> [What you will do]:
Your answer should be every line of the entries that has the string "return" in it.

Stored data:
════════

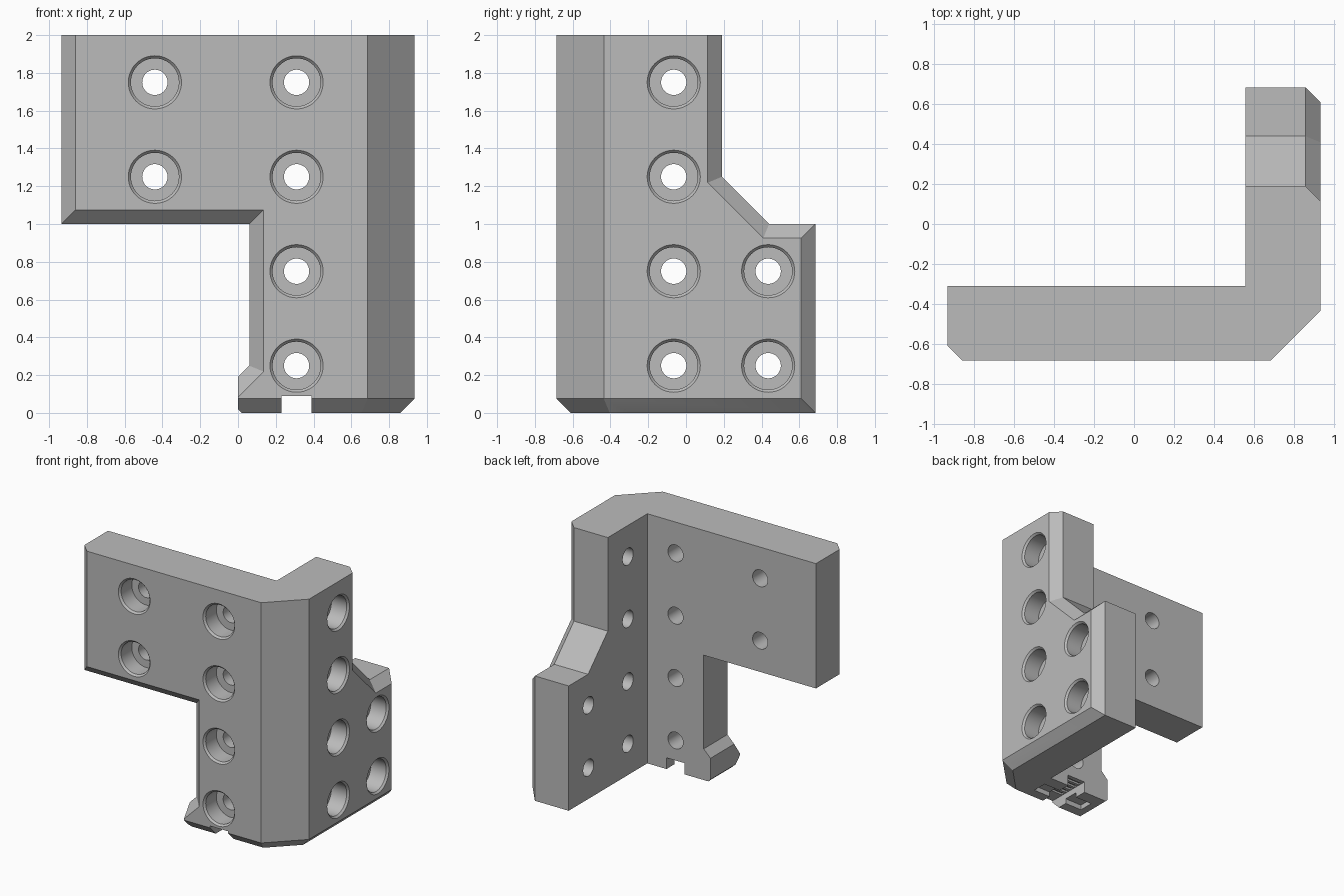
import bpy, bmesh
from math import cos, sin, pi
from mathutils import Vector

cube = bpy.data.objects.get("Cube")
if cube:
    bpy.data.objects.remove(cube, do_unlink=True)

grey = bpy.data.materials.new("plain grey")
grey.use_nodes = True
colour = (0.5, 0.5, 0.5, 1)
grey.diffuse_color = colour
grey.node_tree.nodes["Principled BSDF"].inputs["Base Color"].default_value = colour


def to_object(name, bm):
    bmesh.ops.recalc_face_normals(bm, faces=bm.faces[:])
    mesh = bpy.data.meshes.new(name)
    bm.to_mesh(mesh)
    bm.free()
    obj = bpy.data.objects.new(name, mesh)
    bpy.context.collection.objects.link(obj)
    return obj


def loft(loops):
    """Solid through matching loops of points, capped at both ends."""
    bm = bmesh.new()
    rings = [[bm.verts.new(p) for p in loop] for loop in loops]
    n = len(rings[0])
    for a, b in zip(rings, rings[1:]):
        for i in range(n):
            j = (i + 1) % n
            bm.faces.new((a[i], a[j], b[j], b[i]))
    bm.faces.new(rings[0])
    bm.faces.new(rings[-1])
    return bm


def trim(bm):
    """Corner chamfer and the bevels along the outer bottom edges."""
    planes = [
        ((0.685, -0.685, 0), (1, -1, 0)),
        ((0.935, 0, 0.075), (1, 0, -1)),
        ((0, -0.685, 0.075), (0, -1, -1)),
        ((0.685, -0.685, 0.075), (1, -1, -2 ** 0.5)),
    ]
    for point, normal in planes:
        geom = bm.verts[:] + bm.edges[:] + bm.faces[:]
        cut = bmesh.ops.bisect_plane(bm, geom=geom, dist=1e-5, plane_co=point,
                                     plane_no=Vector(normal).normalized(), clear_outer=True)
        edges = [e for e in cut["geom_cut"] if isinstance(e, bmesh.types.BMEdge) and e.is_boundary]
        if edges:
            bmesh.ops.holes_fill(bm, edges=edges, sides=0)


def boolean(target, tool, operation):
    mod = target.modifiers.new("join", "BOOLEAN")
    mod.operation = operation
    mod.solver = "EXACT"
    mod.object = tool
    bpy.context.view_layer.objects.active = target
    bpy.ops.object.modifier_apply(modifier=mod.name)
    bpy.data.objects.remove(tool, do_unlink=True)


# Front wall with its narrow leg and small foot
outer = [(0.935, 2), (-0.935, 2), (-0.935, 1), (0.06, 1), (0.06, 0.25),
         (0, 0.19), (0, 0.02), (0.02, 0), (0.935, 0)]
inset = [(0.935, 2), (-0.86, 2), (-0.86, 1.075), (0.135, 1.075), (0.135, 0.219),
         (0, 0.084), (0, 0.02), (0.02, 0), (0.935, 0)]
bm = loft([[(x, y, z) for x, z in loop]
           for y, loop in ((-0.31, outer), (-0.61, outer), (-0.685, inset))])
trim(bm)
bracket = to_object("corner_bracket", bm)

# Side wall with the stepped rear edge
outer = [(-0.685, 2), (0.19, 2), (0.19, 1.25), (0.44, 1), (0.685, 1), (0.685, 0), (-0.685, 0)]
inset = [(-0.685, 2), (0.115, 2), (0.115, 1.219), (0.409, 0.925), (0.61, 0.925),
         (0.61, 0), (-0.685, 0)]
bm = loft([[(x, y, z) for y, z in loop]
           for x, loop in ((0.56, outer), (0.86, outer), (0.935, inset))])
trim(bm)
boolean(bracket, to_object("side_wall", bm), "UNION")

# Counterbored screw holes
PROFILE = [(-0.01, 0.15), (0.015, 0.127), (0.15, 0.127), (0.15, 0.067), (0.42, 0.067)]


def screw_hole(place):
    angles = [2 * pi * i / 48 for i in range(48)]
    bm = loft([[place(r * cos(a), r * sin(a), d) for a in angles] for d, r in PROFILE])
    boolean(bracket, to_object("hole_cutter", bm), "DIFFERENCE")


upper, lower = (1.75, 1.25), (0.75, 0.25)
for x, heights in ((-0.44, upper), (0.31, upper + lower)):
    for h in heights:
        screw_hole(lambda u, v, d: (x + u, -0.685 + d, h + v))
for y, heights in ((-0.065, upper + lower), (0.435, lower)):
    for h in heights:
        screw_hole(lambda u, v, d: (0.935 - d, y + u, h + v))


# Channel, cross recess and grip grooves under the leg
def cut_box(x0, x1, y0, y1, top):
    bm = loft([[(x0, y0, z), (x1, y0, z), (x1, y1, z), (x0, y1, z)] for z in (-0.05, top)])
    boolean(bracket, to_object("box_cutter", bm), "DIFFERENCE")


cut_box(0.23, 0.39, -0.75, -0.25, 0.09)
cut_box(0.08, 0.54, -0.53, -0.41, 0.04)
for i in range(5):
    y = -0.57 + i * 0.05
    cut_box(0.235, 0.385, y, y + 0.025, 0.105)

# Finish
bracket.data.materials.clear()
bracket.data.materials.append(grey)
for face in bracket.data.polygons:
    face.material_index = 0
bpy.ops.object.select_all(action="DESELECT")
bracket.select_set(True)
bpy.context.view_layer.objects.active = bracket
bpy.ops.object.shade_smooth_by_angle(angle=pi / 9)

════════

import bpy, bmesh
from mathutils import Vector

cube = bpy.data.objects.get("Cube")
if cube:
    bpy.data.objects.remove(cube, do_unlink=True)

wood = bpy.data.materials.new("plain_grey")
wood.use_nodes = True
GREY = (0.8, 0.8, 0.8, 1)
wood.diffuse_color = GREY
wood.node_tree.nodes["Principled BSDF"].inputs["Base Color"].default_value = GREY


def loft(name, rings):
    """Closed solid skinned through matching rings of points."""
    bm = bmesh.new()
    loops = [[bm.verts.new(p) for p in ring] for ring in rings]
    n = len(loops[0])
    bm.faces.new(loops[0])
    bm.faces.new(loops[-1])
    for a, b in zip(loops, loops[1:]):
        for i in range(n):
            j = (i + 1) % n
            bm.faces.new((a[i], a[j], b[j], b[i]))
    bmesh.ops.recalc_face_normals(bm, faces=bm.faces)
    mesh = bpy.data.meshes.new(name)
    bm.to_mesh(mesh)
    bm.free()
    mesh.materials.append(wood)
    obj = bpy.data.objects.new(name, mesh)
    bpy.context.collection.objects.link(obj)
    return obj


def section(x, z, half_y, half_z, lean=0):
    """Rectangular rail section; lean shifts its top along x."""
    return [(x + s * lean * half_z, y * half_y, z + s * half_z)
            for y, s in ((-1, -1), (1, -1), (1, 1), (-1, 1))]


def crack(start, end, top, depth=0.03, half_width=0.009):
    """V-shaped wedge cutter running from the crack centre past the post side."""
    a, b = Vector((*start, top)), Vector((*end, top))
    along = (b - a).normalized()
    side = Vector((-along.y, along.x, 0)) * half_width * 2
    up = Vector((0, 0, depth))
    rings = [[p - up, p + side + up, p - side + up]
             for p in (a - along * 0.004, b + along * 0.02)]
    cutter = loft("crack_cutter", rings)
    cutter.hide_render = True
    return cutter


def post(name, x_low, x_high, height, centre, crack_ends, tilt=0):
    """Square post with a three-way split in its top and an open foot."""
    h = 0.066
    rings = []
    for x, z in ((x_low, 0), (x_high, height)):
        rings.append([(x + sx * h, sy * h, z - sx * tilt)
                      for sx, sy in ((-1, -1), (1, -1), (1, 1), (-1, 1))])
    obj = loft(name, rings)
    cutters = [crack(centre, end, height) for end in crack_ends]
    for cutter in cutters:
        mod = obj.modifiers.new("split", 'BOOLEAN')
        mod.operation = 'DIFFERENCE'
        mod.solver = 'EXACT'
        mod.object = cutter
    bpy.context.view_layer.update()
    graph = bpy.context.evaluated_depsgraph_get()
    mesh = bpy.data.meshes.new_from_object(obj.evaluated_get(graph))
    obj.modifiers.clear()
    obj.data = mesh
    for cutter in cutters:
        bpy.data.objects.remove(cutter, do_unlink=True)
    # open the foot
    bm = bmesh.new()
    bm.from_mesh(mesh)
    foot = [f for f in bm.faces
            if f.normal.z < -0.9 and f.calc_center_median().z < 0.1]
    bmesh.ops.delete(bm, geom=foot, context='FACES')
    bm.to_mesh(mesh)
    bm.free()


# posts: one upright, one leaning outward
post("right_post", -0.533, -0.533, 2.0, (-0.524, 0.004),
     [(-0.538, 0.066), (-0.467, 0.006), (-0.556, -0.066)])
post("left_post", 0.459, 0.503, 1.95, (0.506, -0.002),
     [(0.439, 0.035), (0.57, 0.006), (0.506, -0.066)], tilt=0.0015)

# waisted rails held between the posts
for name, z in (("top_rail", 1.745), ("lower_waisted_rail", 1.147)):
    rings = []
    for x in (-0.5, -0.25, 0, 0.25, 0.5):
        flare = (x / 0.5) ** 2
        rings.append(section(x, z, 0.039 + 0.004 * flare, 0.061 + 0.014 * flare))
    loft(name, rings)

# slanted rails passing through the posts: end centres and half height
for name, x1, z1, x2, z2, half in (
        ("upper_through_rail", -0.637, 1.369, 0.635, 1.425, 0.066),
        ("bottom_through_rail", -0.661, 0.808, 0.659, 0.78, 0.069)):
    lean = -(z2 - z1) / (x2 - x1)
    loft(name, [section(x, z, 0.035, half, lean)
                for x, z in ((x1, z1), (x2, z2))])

════════

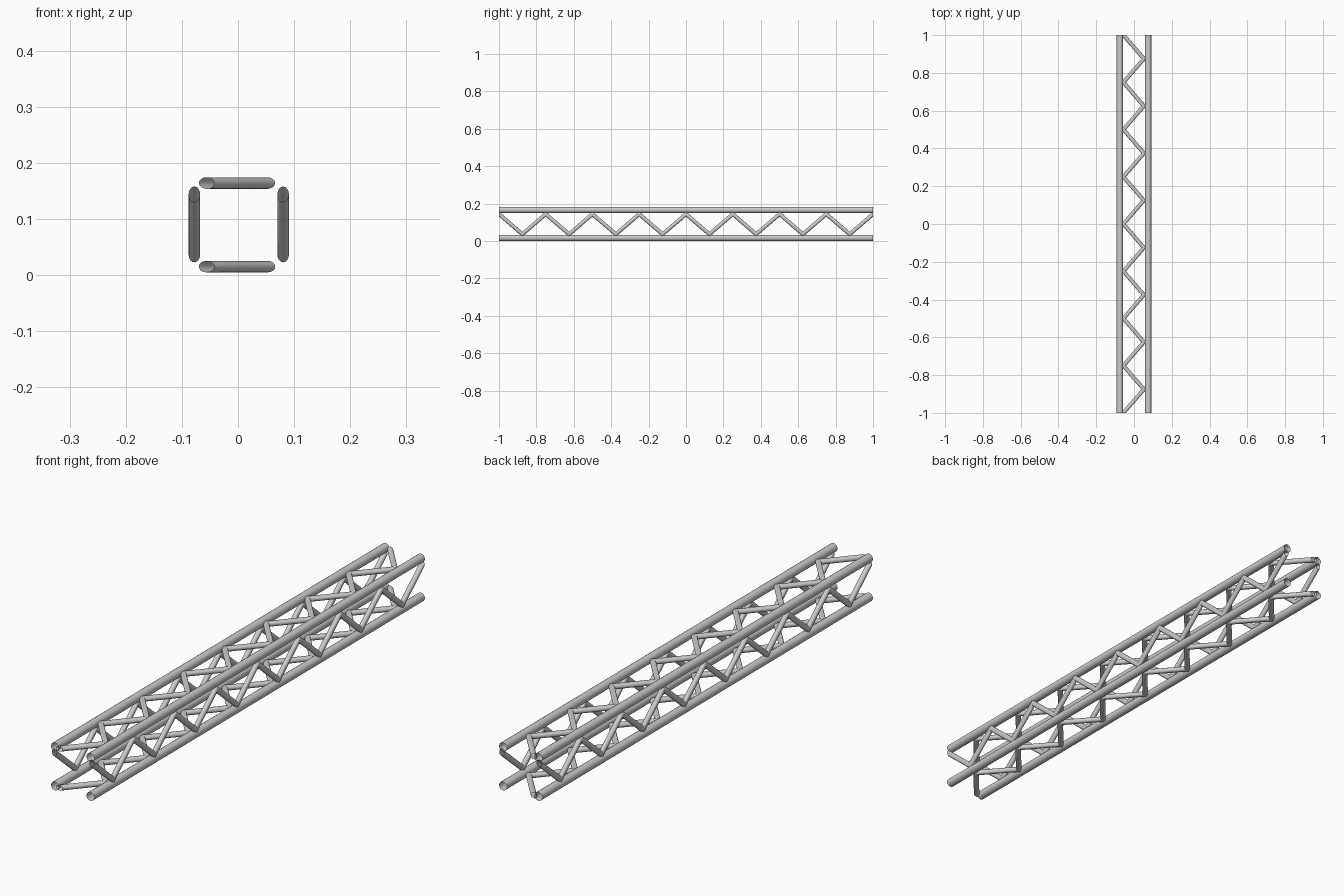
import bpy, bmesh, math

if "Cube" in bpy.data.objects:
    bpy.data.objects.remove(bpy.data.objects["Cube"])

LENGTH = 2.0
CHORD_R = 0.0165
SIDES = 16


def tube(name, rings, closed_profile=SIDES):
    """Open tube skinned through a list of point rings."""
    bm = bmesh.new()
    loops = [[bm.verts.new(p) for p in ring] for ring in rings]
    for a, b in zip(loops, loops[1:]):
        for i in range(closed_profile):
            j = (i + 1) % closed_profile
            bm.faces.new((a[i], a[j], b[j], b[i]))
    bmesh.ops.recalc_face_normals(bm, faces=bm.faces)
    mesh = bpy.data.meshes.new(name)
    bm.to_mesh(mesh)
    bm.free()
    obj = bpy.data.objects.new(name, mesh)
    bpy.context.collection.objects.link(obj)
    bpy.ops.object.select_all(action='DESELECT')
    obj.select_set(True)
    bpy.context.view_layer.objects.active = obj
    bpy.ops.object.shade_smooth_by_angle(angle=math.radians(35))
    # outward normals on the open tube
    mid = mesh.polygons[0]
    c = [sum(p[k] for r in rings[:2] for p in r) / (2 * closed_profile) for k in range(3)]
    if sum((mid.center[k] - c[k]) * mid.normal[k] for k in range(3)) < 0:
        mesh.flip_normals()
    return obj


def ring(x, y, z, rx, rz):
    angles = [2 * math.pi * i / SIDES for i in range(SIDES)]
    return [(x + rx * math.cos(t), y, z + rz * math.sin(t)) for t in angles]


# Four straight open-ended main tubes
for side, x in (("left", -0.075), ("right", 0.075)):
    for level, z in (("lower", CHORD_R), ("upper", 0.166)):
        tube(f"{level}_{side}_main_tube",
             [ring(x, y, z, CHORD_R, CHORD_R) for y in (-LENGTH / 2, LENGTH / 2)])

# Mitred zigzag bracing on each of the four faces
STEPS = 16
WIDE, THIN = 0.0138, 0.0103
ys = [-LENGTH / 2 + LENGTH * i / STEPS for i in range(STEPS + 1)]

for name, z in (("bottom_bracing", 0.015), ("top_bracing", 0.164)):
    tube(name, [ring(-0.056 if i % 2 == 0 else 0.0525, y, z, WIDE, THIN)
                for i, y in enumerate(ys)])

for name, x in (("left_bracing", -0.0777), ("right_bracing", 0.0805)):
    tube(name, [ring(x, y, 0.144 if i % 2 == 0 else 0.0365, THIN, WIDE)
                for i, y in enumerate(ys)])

════════

> [Output]:
    return obj
    return bm
    return obj
    return [(x + s * lean * half_z, y * half_y, z + s * half_z)
    return cutter
    return obj
    return [(x + rx * math.cos(t), y, z + rz * math.sin(t)) for t in angles]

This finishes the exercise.